George Eastman, founder of Eastman Kodak Company, made photography accessible to millions of people by mass manufacturing easy-to-use cameras and photographic products. Eastman innovations like cellulose roll film; the daylight-loading camera; and the Brownie, the worlds first snapshot camera made photography the 20th century's dominant art for and communication medium.
A dedicated philanthropist, Eastman gave much of his fortune to establish hospitals, clinics, universities, museums, and performing arts centers. He created the first profit sharing plan, and provided employees with health and retirement benefits in an era when such policies were rare. Sadly, the man who presided over one of the most influential industries in the world committed suicide in 1932.
George Eastman was born on July 12, 1854 in Waterville, a rural community in upstate New York. In 1859 his father, George Sr., sold his nursery business and moved his wife Maria, and young George to Rochester.
Here, George Sr. established the Eastman Commercial College. He struggled for nearly a decade to launch the institution, but it was to no avail. He died quite suddenly and the foundering college collapsed. George Jr., then 14, and his mother were nearly destitute.

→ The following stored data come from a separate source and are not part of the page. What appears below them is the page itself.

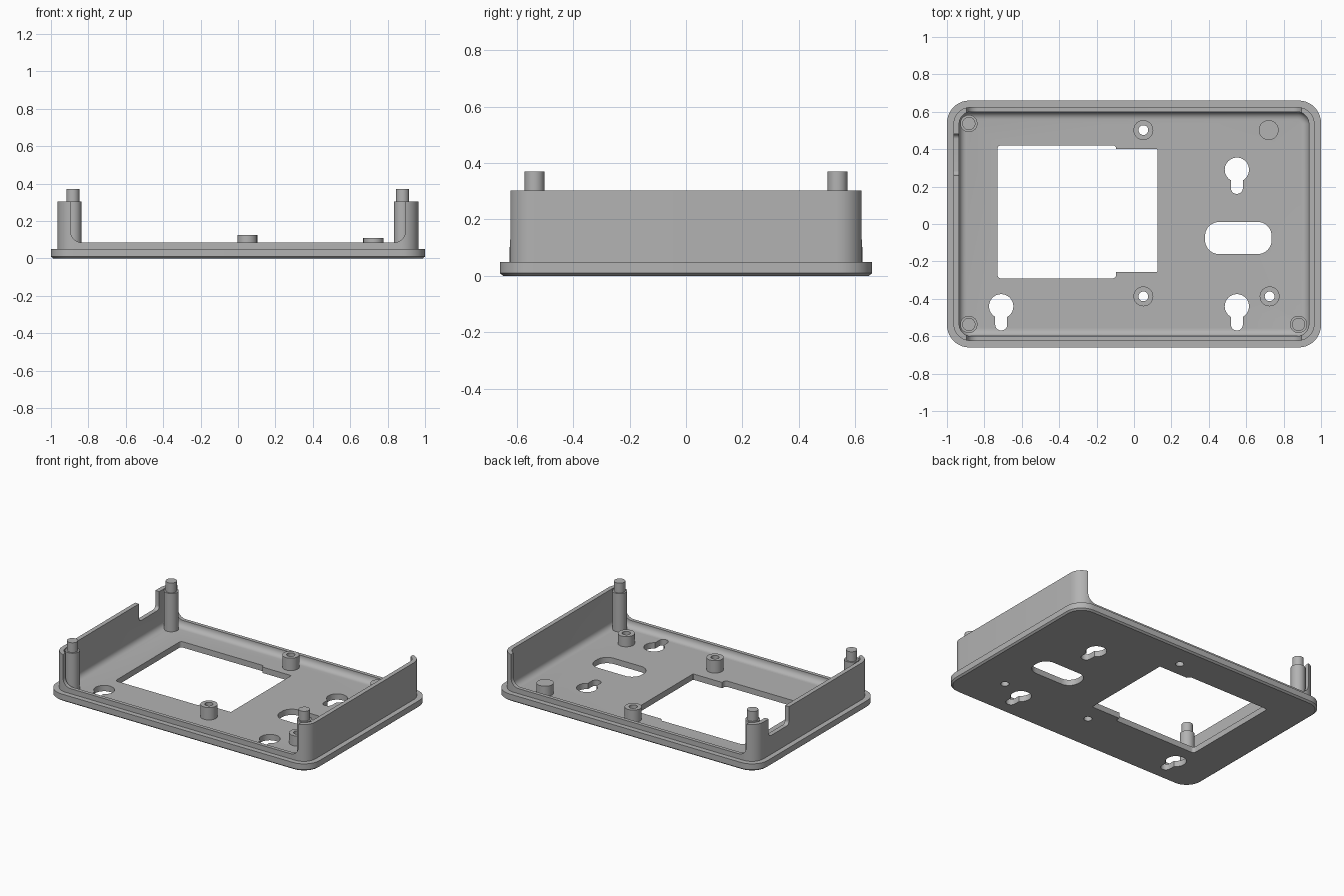
import bpy, bmesh, math
from mathutils import Vector

if "Cube" in bpy.data.objects:
    bpy.data.objects.remove(bpy.data.objects["Cube"])

grey = bpy.data.materials.new("plain_grey")
grey.diffuse_color = (0.45, 0.45, 0.45, 1)
grey.use_nodes = True
grey.node_tree.nodes["Principled BSDF"].inputs["Base Color"].default_value = grey.diffuse_color


def rrect(hx, hy, r, cx=0, cy=0, n=10):
    """2D outline of a rounded rectangle."""
    pts = []
    for k, (sx, sy) in enumerate([(1, 1), (-1, 1), (-1, -1), (1, -1)]):
        for i in range(n + 1):
            a = math.pi / 2 * (k + i / n)
            pts.append((cx + sx * (hx - r) + r * math.cos(a),
                        cy + sy * (hy - r) + r * math.sin(a)))
    return pts


def circle(cx, cy, r, n=40):
    return [(cx + r * math.cos(2 * math.pi * i / n),
             cy + r * math.sin(2 * math.pi * i / n)) for i in range(n)]


def loft(name, layers, axis="z"):
    """Closed solid through a stack of (outline, level) layers along an axis."""
    bm = bmesh.new()
    place = {"z": lambda u, v, w: (u, v, w),
             "y": lambda u, v, w: (u, w, v),
             "x": lambda u, v, w: (w, u, v)}[axis]
    rings = [[bm.verts.new(Vector(place(u, v, w))) for u, v in outline]
             for outline, w in layers]
    for a, b in zip(rings, rings[1:]):
        for i in range(len(a)):
            j = (i + 1) % len(a)
            bm.faces.new((a[i], a[j], b[j], b[i]))
    bm.faces.new(rings[0])
    bm.faces.new(rings[-1])
    bmesh.ops.recalc_face_normals(bm, faces=bm.faces)
    mesh = bpy.data.meshes.new(name)
    bm.to_mesh(mesh)
    bm.free()
    obj = bpy.data.objects.new(name, mesh)
    obj.data.materials.append(grey)
    bpy.context.collection.objects.link(obj)
    return obj


def prism(name, outline, lo, hi, axis="z"):
    return loft(name, [(outline, lo), (outline, hi)], axis)


def activate(obj):
    bpy.ops.object.select_all(action="DESELECT")
    obj.select_set(True)
    bpy.context.view_layer.objects.active = obj


def boolean(obj, tool, op="DIFFERENCE"):
    """Apply a boolean and throw the tool away."""
    activate(obj)
    m = obj.modifiers.new("bool", "BOOLEAN")
    m.operation, m.object, m.solver = op, tool, "EXACT"
    bpy.ops.object.modifier_apply(modifier=m.name)
    bpy.data.objects.remove(tool)


def smooth(obj):
    activate(obj)
    bpy.ops.object.shade_smooth_by_angle(angle=math.radians(30))


FLOOR, WALL_TOP = 0.04, 0.303

# Base plate with a chamfered lower edge, plus the wall block
tray = loft("tray", [(rrect(0.988, 0.648, 0.108), 0),
                     (rrect(1.0, 0.66, 0.12), 0.01),
                     (rrect(1.0, 0.66, 0.12), 0.05)])
boolean(tray, prism("wall", rrect(0.965, 0.625, 0.09), 0.02, WALL_TOP), "UNION")

# Hollow inside, with a fillet where floor meets walls
f = 0.04
layers = []
for i in range(7):
    a = math.pi / 2 * i / 6
    d = f * (1 - math.sin(a))
    layers.append((rrect(0.935 - d, 0.60 - d, 0.065 - d), FLOOR + f * (1 - math.cos(a))))
layers.append((rrect(0.935, 0.60, 0.065), 0.6))
boolean(tray, loft("hollow", layers))

# Open front and back above the low rim, and the notch in the left wall
boolean(tray, prism("opening", rrect(0.895, 0.3, 0.06, 0, 0.385), -0.8, 0.8, "y"))
boolean(tray, prism("notch", rrect(0.11, 0.2, 0.025, 0.37, 0.38), -1.1, -0.9, "x"))

# Window with a narrower right part, and the cable slot
for hx, hy, cx, cy, r in [(0.3175, 0.356, -0.4125, 0.065, 0.02),
                          (0.1625, 0.328, -0.0375, 0.072, 0.004),
                          (0.178, 0.086, 0.558, -0.075, 0.075)]:
    boolean(tray, prism("cutout", rrect(hx, hy, r, cx, cy), -0.1, 0.2))

# Keyhole hangers
for x, y in [(0.55, 0.29), (0.55, -0.44), (-0.71, -0.44)]:
    boolean(tray, prism("keyhole", circle(x, y, 0.065), -0.1, 0.2))
    boolean(tray, prism("keyslot", rrect(0.032, 0.065, 0.031, x, y - 0.064), -0.1, 0.2))

# Standoffs, three of them drilled through the floor
for i, (x, y, top, drilled) in enumerate([(0.05, 0.502, 0.125, True),
                                          (0.05, -0.387, 0.125, True),
                                          (0.725, -0.387, 0.11, True),
                                          (0.72, 0.502, 0.11, False)]):
    standoff = prism(f"standoff_{i + 1}", circle(x, y, 0.053), FLOOR - 0.004, top)
    if drilled:
        for target in (tray, standoff):
            boolean(target, prism("drill", circle(x, y, 0.026), -0.1, 0.3))
    smooth(standoff)

# Corner posts with locating pins (none at the back right)
for i, (x, y) in enumerate([(-0.883, 0.537), (-0.883, -0.537), (0.88, -0.537)]):
    post = loft(f"corner_post_{i + 1}", [(circle(x, y, 0.046), FLOOR - 0.004),
                                         (circle(x, y, 0.046), WALL_TOP),
                                         (circle(x, y, 0.035), WALL_TOP),
                                         (circle(x, y, 0.035), 0.37)])
    smooth(post)

smooth(tray)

George left school to work fulltime. He earned $3.00 a week as a messenger boy for an insurance company. Eager to advance, he learned to write and file policies. His tenacity was rewarded wit ha raise to $5.00 a week. The paltry sum barely covered expenses for him and his mother, but George was determined to succeed. Each night, after long days at the office, he studied accounting. These difficult years instilled a rigorous work ethic in Eastman. Yet he also gained a profound empathy for the poor. Throughout his lifetime he labored to ease the burdens of the disadvantaged.
At 19, his years of self-education paid...